A key is a reference to music written in one of
twenty-four diatonic scales. There are twelve major scales and twelve minor scales. The
key signature indicates which of these major or minor scales the music is written. The
final cadence determines whether the key is major or minor. Key signatures are marked over
again at the beginning of each new staff system.
The key signature affects the pitch for the entire piece unless it is canceled and replaced with
another key signature. If a key signature is changed, the new signature appear on the
right side of the bar line. It is common to use naturals in order
to cancel all the sharps or flats from
the previous key signature before replacing it with the new key signature.
A sharp sign will have
the pitch of a note raised a half step for the entire piece. It
may be lowered at anytime with the use of a natural sign. Likewise, the flat sign will have the pitch of a note
lowered a half step for the entire piece. It may be raise at anytime with the use of a
natural sign. The natural sign lasts only for the duration of the measure.

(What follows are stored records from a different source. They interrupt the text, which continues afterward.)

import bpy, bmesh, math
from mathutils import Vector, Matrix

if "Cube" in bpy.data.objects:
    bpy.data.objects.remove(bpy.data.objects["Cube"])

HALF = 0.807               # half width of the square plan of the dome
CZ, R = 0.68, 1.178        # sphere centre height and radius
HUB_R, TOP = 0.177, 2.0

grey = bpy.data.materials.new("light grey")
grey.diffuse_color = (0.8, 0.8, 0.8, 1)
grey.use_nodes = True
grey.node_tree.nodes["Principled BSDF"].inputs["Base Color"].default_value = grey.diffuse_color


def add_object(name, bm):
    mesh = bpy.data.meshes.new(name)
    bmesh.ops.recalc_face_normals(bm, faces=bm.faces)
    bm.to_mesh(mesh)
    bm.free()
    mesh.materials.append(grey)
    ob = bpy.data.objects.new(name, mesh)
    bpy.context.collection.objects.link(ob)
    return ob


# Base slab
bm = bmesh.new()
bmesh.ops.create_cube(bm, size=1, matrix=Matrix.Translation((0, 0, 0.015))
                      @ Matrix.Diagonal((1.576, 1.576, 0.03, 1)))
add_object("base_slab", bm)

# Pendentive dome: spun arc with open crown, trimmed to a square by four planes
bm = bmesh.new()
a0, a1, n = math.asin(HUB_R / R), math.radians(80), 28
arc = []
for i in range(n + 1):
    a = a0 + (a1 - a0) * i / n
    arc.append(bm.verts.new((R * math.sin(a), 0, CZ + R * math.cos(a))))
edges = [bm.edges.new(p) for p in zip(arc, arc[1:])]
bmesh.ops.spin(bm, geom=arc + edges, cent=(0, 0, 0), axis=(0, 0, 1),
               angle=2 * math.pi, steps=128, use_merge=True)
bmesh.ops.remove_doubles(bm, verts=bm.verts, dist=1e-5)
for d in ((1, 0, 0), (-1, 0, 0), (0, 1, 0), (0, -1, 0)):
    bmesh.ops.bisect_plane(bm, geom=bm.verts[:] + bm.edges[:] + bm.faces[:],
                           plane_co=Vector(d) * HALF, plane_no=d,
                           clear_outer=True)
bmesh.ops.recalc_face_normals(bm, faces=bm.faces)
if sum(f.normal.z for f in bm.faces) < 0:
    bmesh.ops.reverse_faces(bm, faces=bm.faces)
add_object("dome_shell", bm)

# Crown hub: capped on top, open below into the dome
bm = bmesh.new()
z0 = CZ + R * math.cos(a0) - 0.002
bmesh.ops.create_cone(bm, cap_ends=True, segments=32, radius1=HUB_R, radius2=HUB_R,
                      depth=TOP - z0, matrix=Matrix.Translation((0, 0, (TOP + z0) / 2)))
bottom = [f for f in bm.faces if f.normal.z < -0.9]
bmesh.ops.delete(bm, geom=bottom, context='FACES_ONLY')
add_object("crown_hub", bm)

In the ninth century, music was written in one of two keys; the key of C and the key of F. The key was determined by a clef symbol; the C clef and the F clef. A flat sign is normally placed at the beginning of each staff to indicate that the pitch B is lowered a half step for the entire piece. Accidentals, with the rare exceptions, were not used until the fourteenth century. After the mid fifteenth century, tuning systems have changed to accommodate composers willing to explore other keys. Various diatonic scales have been more accessible and marked with a key signature. After equal temperament had been developed in the sixteenth century, all keys were accessible to composers with greater ease.